Take a look at a recent Maxine Goodman Levin School of Urban Affairs publication:
Publication Date: October 2019
For many, regionalism is the answer to managing city challenges brought about by metropolitan sprawl. Defined in many ways, proponents of regionalism tend to rest their policy recommendations on regional tax sharing or increasing local coordination and sharing of services. Northeast Ohio has seen its share of efforts to achieve both. For the most part, such efforts have not made it far on the policy agenda, mainly due to fear of the “free rider” problem in the case of regional tax sharing, and the fear of losing local autonomy with distributed governance.
But the context for local autonomy has changed over the years. Jurisdictions that were fiscally sound now find that they are not immune from fiscal constraints. The question then becomes, does fiscal uncertainty encourage new governance arrangements? The goal here is to see how widespread and significant collaborative arrangements are in Cuyahoga County, Ohio. This one county defines our regional frame. The study question is important because interlocal agreements can be thought of as the building blocks of sustainable regionalism. The more concrete agreements and examples that are developed in a geography, the better examples they are for adjacent geographies to emulate if they so choose.

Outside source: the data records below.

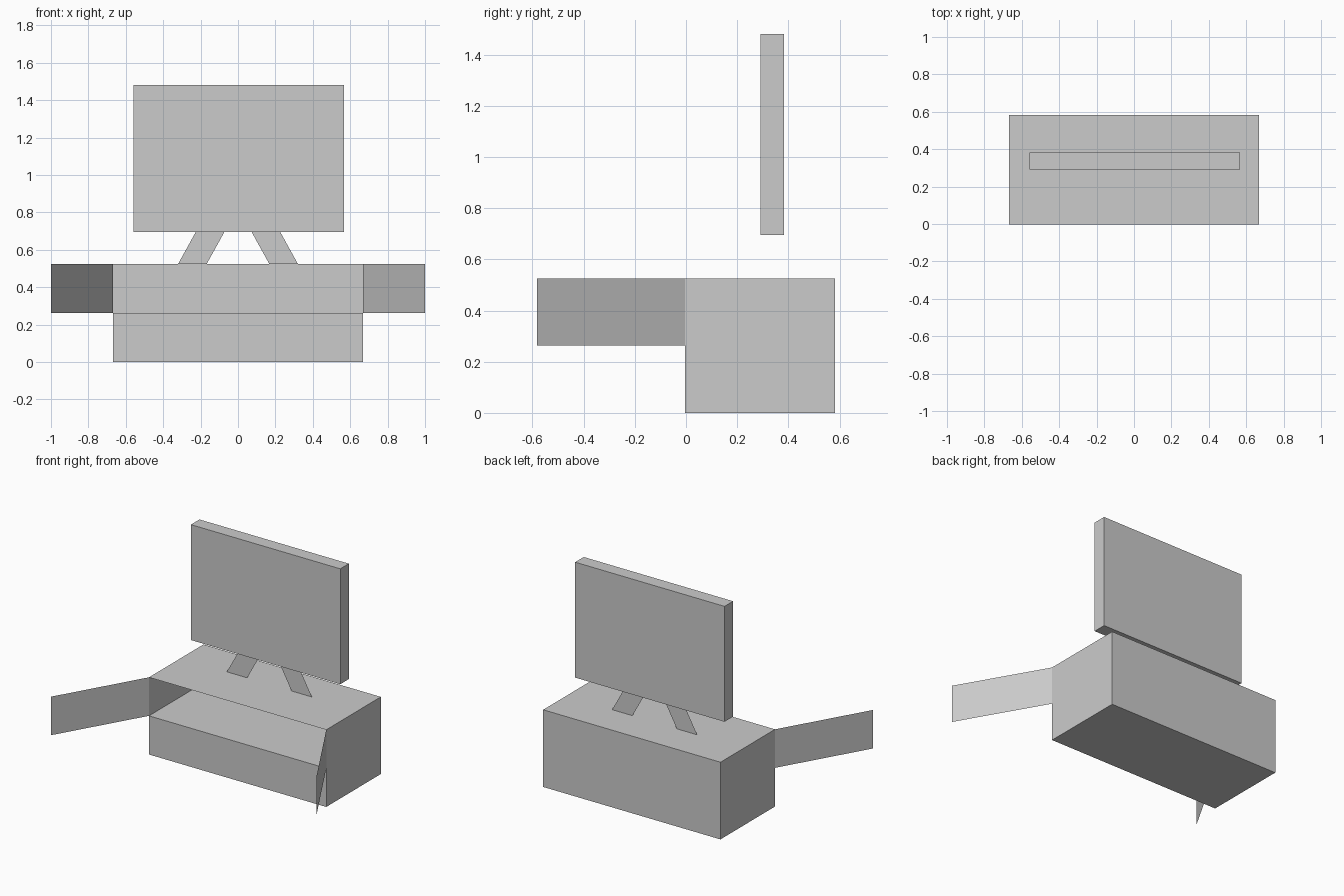
import bpy
import bmesh

cube = bpy.data.objects.get("Cube")
if cube:
    bpy.data.objects.remove(cube, do_unlink=True)

grey = bpy.data.materials.new("plain grey")
grey.use_nodes = True
colour = (0.6, 0.6, 0.6, 1)
grey.diffuse_color = colour
grey.node_tree.nodes["Principled BSDF"].inputs["Base Color"].default_value = colour

W = 0.667                      # half width of the cabinet
FRONT, BACK = -0.004, 0.582
SHELF, TOP = 0.263, 0.525


def finish(name, bm):
    mesh = bpy.data.meshes.new(name)
    bm.to_mesh(mesh)
    bm.free()
    mesh.materials.append(grey)
    obj = bpy.data.objects.new(name, mesh)
    bpy.context.collection.objects.link(obj)
    return obj


def box_mesh(x, y, z):
    bm = bmesh.new()
    bmesh.ops.create_cube(bm, size=1)
    for v in bm.verts:
        for i, (lo, hi) in enumerate((x, y, z)):
            v.co[i] = hi if v.co[i] > 0 else lo
    return bm


def sheet(name, points):
    bm = bmesh.new()
    bm.faces.new([bm.verts.new(p) for p in points])
    return finish(name, bm)


# Cabinet shell: closed lower half, upper half open at the front
bm = box_mesh((-W, W), (FRONT, BACK), (0, TOP))
bmesh.ops.bisect_plane(bm, geom=bm.verts[:] + bm.edges[:] + bm.faces[:],
                       plane_co=(0, 0, SHELF), plane_no=(0, 0, 1))
bm.normal_update()
opening = [f for f in bm.faces
           if f.normal.y < -0.9 and f.calc_center_median().z > SHELF]
bmesh.ops.delete(bm, geom=opening, context='FACES_ONLY')
finish("cabinet", bm)

# Shelf that floors the open compartment
sheet("shelf", [(-W, FRONT, SHELF), (W, FRONT, SHELF),
                (W, BACK, SHELF), (-W, BACK, SHELF)])

# Open doors and slanted stand legs, one of each per side
for side, s in (("right", -1), ("left", 1)):
    sheet(side + "_door", [(s * W, FRONT, SHELF), (s, -BACK, SHELF),
                           (s, -BACK, TOP), (s * W, FRONT, TOP)])
    sheet(side + "_stand_leg", [(s * 0.32, 0.337, TOP), (s * 0.167, 0.337, TOP),
                                (s * 0.073, 0.337, 0.695), (s * 0.226, 0.337, 0.695)])

# Screen
finish("screen", box_mesh((-0.558, 0.566), (0.291, 0.383), (0.695, 1.48)))
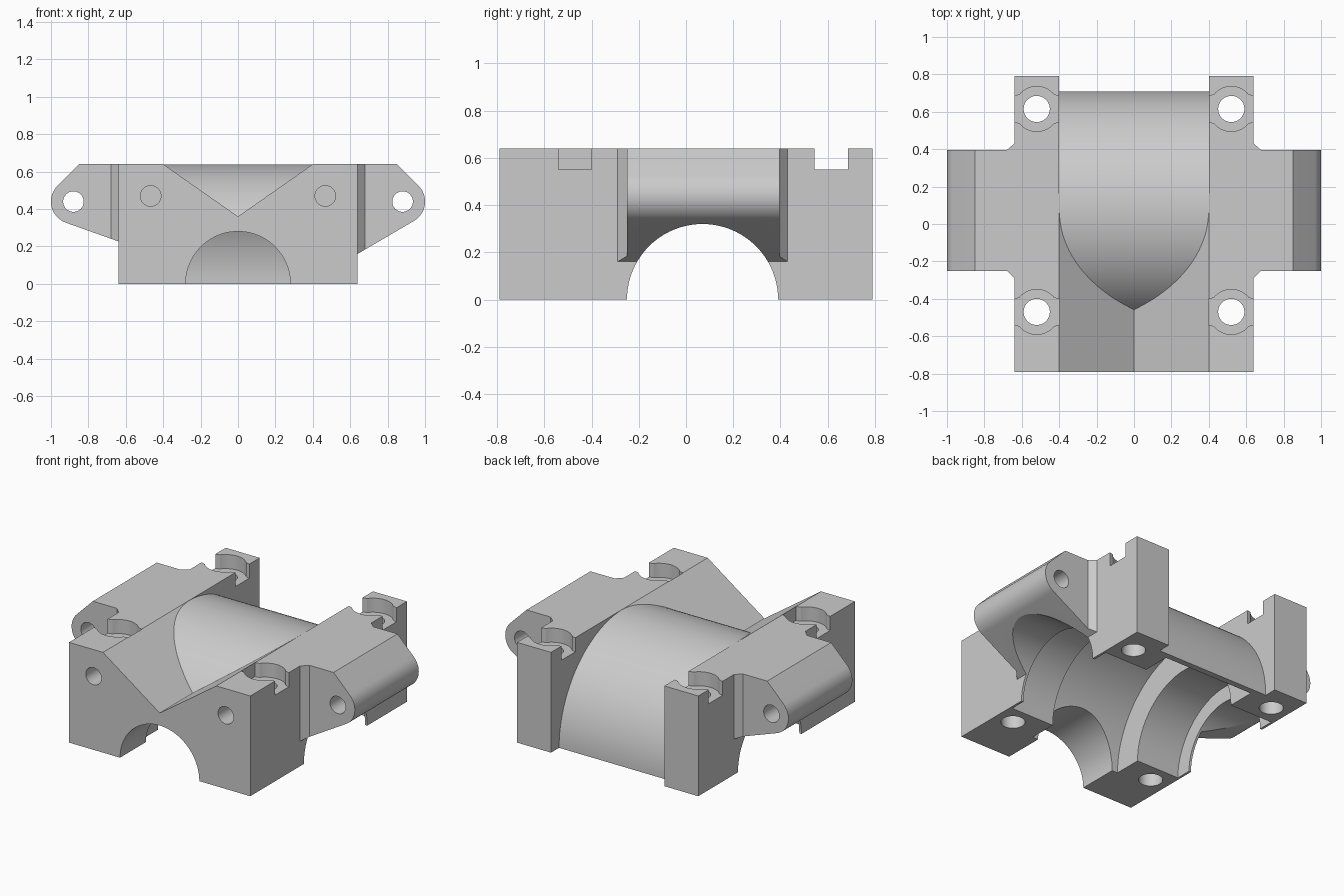
import bpy, bmesh, math
from mathutils import Matrix, Vector

if "Cube" in bpy.data.objects:
    bpy.data.objects.remove(bpy.data.objects["Cube"])

metal = bpy.data.materials.new("plain grey")
metal.diffuse_color = (0.60, 0.60, 0.60, 1)
metal.use_nodes = True
metal.node_tree.nodes["Principled BSDF"].inputs["Base Color"].default_value = metal.diffuse_color
AXIS_Y = 0.07          # main bore runs along x at this y, z = 0


def finish(name, bm):
    bmesh.ops.recalc_face_normals(bm, faces=bm.faces)
    me = bpy.data.meshes.new(name)
    bm.to_mesh(me)
    bm.free()
    ob = bpy.data.objects.new(name, me)
    bpy.context.collection.objects.link(ob)
    me.materials.append(metal)
    return ob


def box(name, x0, x1, y0, y1, z0, z1):
    return prism(name, [(x0, y0), (x1, y0), (x1, y1), (x0, y1)], 'Z', z0, z1)


def prism(name, pts, axis, a, b):
    """Extrude a 2D outline: (x, y) along Z, or (x, z) along Y."""
    bm = bmesh.new()
    place = (lambda u, v, w: (u, v, w)) if axis == 'Z' else (lambda u, v, w: (u, w, v))
    lo = [bm.verts.new(place(u, v, a)) for u, v in pts]
    hi = [bm.verts.new(place(u, v, b)) for u, v in pts]
    bm.faces.new(lo)
    bm.faces.new(hi)
    for i in range(len(pts)):
        j = (i + 1) % len(pts)
        bm.faces.new((lo[i], lo[j], hi[j], hi[i]))
    return finish(name, bm)


def cyl(name, r, axis, center, length, seg=48):
    rot = {'X': Matrix.Rotation(math.pi / 2, 4, 'Y'),
           'Y': Matrix.Rotation(math.pi / 2, 4, 'X'), 'Z': Matrix()}[axis]
    bm = bmesh.new()
    bmesh.ops.create_cone(bm, cap_ends=True, segments=seg, radius1=r, radius2=r, depth=length,
                          matrix=Matrix.Translation(Vector(center)) @ rot)
    return finish(name, bm)


def boolean(target, tool, op='DIFFERENCE'):
    m = target.modifiers.new("cut", 'BOOLEAN')
    m.operation, m.object, m.solver = op, tool, 'EXACT'
    dg = bpy.context.evaluated_depsgraph_get()
    dg.update()
    me = bpy.data.meshes.new_from_object(target.evaluated_get(dg))
    target.modifiers.clear()
    target.data = me
    bpy.data.objects.remove(tool)


def arc(cx, cy, r, a0, a1, n):
    return [(cx + r * math.cos(math.radians(a0 + (a1 - a0) * i / n)),
             cy + r * math.sin(math.radians(a0 + (a1 - a0) * i / n))) for i in range(n + 1)]


# Main block with V-shaped front saddle and open rear pocket
body = box("bearing_housing", -0.64, 0.64, -0.79, 0.79, -0.1, 0.64)
boolean(body, prism("v_cut", [(0, 0.36), (0.543, 0.74), (-0.543, 0.74)], 'Y', -0.9, AXIS_Y))
boolean(body, box("pocket_cut", -0.4, 0.4, 0.06, 0.9, -0.2, 0.8))

# Round bearing shell between the posts
boolean(body, cyl("shell", 0.639, 'X', (0, AXIS_Y, 0), 0.9, 128), 'UNION')

# Side ears: rounded profile, trimmed in plan to give corner chamfers
for s, low in ((-1, 0.213), (1, 0.137)):
    # tangent of the sloping underside on the ear's round end
    dx, dz = 0.88 - 0.6, 0.44 - low
    tip = math.degrees(math.atan2(-dz, -dx) + math.acos(0.12 / math.hypot(dx, dz)))
    prof = [(0.6, 0.64), (0.6, low)] + arc(0.88, 0.44, 0.12, tip, 45, 20) + [(0.85, 0.64)]
    plan = [(0.6, -0.29), (0.64, -0.29), (0.68, -0.25), (1.1, -0.25),
            (1.1, 0.395), (0.68, 0.395), (0.64, 0.43), (0.6, 0.43)]
    ear = prism("ear", [(s * x, z) for x, z in prof], 'Y', -0.4, 0.55)
    boolean(ear, prism("ear_plan", [(s * x, y) for x, y in plan], 'Z', -0.5, 1), 'INTERSECT')
    boolean(body, ear, 'UNION')
    boolean(body, cyl("ear_hole", 0.055, 'Y', (s * 0.88, AXIS_Y, 0.44), 1.2))

# Stepped main bore (thin end lips, wide bore, central chamber) and front bore
for r, half in ((0.32, 1.2), (0.42, 0.625), (0.60, 0.32)):
    boolean(body, cyl("main_bore", r, 'X', (0, AXIS_Y, 0), 2 * half, 96))
boolean(body, cyl("front_bore", 0.28, 'Y', (0, -0.45, 0), 0.9, 96))

# Bolt holes, their open washer seats, and blind holes in the front
top = arc(0, 0, 0.12, 140, 40, 16)
edge = [(-0.121, 0.07), (-0.11, 0.071)] + top + [(0.11, 0.071), (0.121, 0.07)]
seat = edge + [(-x, -y) for x, y in edge]
for s in (-1, 1):
    for y in (-0.47, 0.615):
        boolean(body, prism("seat_cut", [(s * 0.52 + u, y + v) for u, v in seat], 'Z', 0.55, 0.8))
        boolean(body, cyl("bolt_hole", 0.07, 'Z', (s * 0.52, y, 0.3), 1.4))
    boolean(body, cyl("front_hole", 0.055, 'Y', (s * 0.467, -0.8, 0.47), 0.4))

# Trim flat at the base
boolean(body, box("base_trim", -2, 2, -2, 2, -2, 0))

bpy.context.view_layer.objects.active = body
body.select_set(True)
bpy.ops.object.shade_smooth_by_angle(angle=math.radians(25))
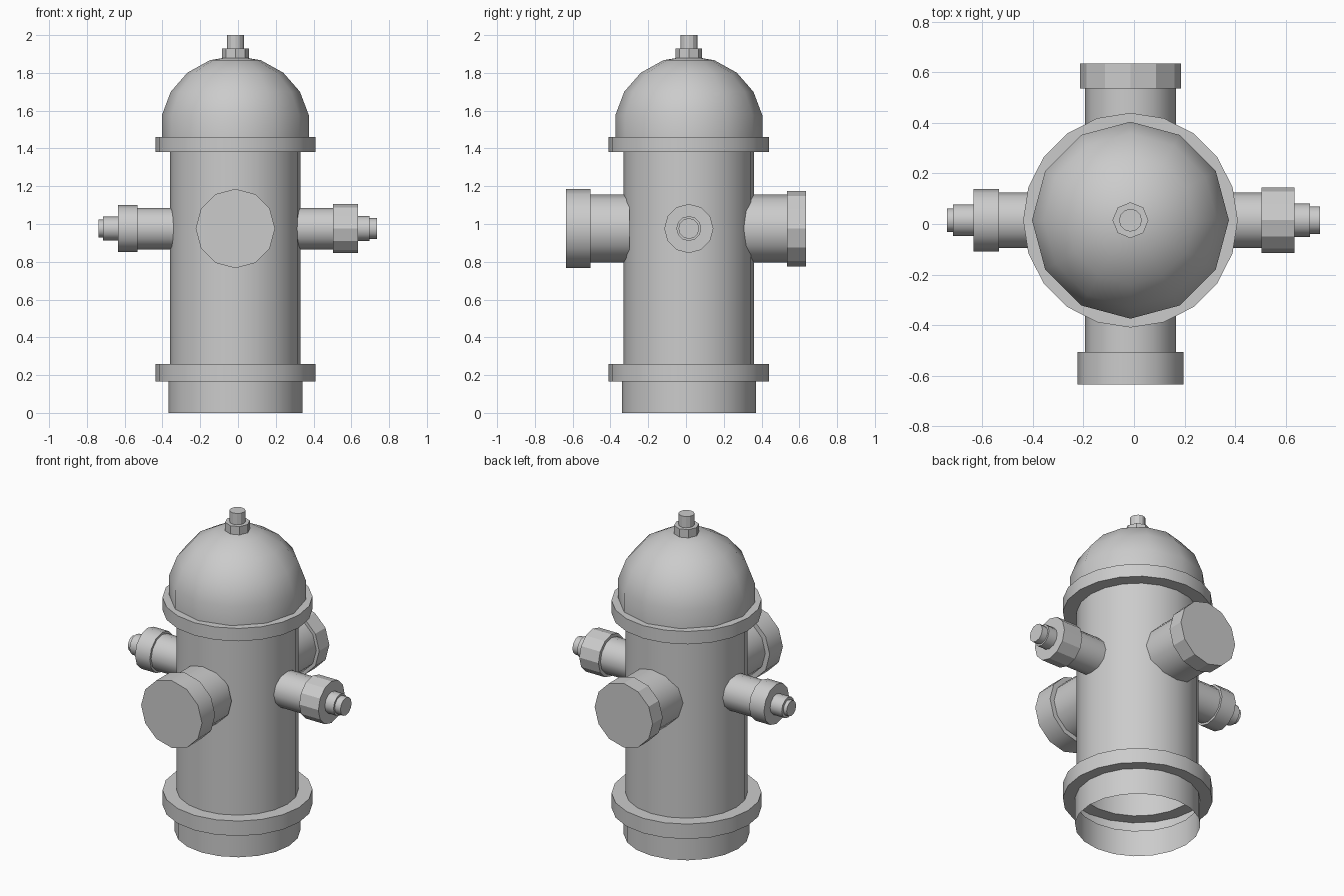
import bpy, bmesh
from math import sin, cos, pi, radians
from mathutils import Matrix, Vector

if "Cube" in bpy.data.objects:
    bpy.data.objects.remove(bpy.data.objects["Cube"])

CX, CY, NZ = -0.014, 0.015, 0.976    # body axis and outlet height


def lathe(name, profile, segs, origin=(CX, CY, 0), axis=(0, 0, 1), smooth=True, caps=(False, True)):
    """Revolve (radius, height) points around an axis; optionally cap start and end."""
    bm = bmesh.new()
    rings = []
    for r, h in profile:
        if r < 1e-6:
            rings.append([bm.verts.new((0, 0, h))])
        else:
            rings.append([bm.verts.new((r * cos(2 * pi * i / segs), r * sin(2 * pi * i / segs), h))
                          for i in range(segs)])
    for a, b in zip(rings, rings[1:]):
        for i in range(segs):
            j = (i + 1) % segs
            if len(b) == 1:
                bm.faces.new((a[i], a[j], b[0]))
            else:
                bm.faces.new((a[i], a[j], b[j], b[i]))
    if caps[0]:
        bm.faces.new(rings[0][::-1])
    if caps[1] and len(rings[-1]) > 1:
        bm.faces.new(rings[-1])
    rot = Vector((0, 0, 1)).rotation_difference(Vector(axis)).to_matrix().to_4x4()
    bmesh.ops.transform(bm, matrix=Matrix.Translation(origin) @ rot, verts=bm.verts)
    me = bpy.data.meshes.new(name)
    bm.to_mesh(me)
    bm.free()
    ob = bpy.data.objects.new(name, me)
    bpy.context.collection.objects.link(ob)
    if smooth:
        bpy.ops.object.select_all(action='DESELECT')
        ob.select_set(True)
        bpy.context.view_layer.objects.active = ob
        bpy.ops.object.shade_smooth_by_angle(angle=radians(35))
    return ob


# Barrel: one hollow shell with two flanges, open at the bottom
lathe("barrel", [(0.355, 0), (0.355, 0.165), (0.424, 0.165), (0.424, 0.258), (0.345, 0.258),
                 (0.345, 1.38), (0.424, 1.38), (0.424, 1.46)], 20)

# Dome: upper part of a 12 x 9 sphere, 20 degrees per ring
R, top = 0.395, 1.89
dome = [(R * sin(radians(a)), top - 0.38 + 0.38 * cos(radians(a))) for a in (100, 80, 60, 40, 20)]
lathe("dome", dome + [(0, top)], 12)

# Top nut
lathe("nut_base", [(0.071, 1.87), (0.071, 1.93)], 8, smooth=False)
lathe("nut_stem", [(0.045, 1.92), (0.045, 2.0)], 12, smooth=False)

# Large outlets, front and back: pipe with a 12-sided cap
for name, sy, r, y0, y1, smooth in (("front", -1, 0.21, 0.505, 0.635, True),
                                    ("back", 1, 0.2, 0.535, 0.635, False)):
    axis, o = (0, sy, 0), (CX, 0, NZ)
    lathe(name + "_pipe", [(0.18, 0.3), (0.18, y0 + 0.02)], 12, o, axis, caps=(False, False))
    lathe(name + "_cap", [(r, y0), (r, y1)], 12, o, axis, smooth, caps=(True, True))

# Small outlets, left and right: pipe, cap and stepped nut
for name, sx, cap, step, tip, smooth in (
        ("left", -1, (0.124, 0.533, 0.635), (0.063, 0.715), (0.047, 0.738), True),
        ("right", 1, (0.13, 0.503, 0.635), (0.066, 0.695), (0.055, 0.735), False)):
    axis, o = (sx, 0, 0), (0, CY, NZ)
    lathe(name + "_pipe", [(0.11, 0.3), (0.11, cap[1] + 0.02)], 12, o, axis, caps=(False, False))
    lathe(name + "_cap", [(cap[0], cap[1]), (cap[0], cap[2])], 12, o, axis, smooth, caps=(True, True))
    lathe(name + "_nut", [(step[0], cap[2] - 0.01), step, (tip[0], step[1]), tip], 12, o, axis)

The Levin Regional Cooperation Survey was designed and administered by a team of researchers at the Maxine Goodman Levin School of Urban Affairs at Cleveland State University. The purpose of the survey was to examine regional collaboration efforts currently underway in Cuyahoga County and to get a sense of whether there is widespread interest in collaboration as a way improving city management and operations.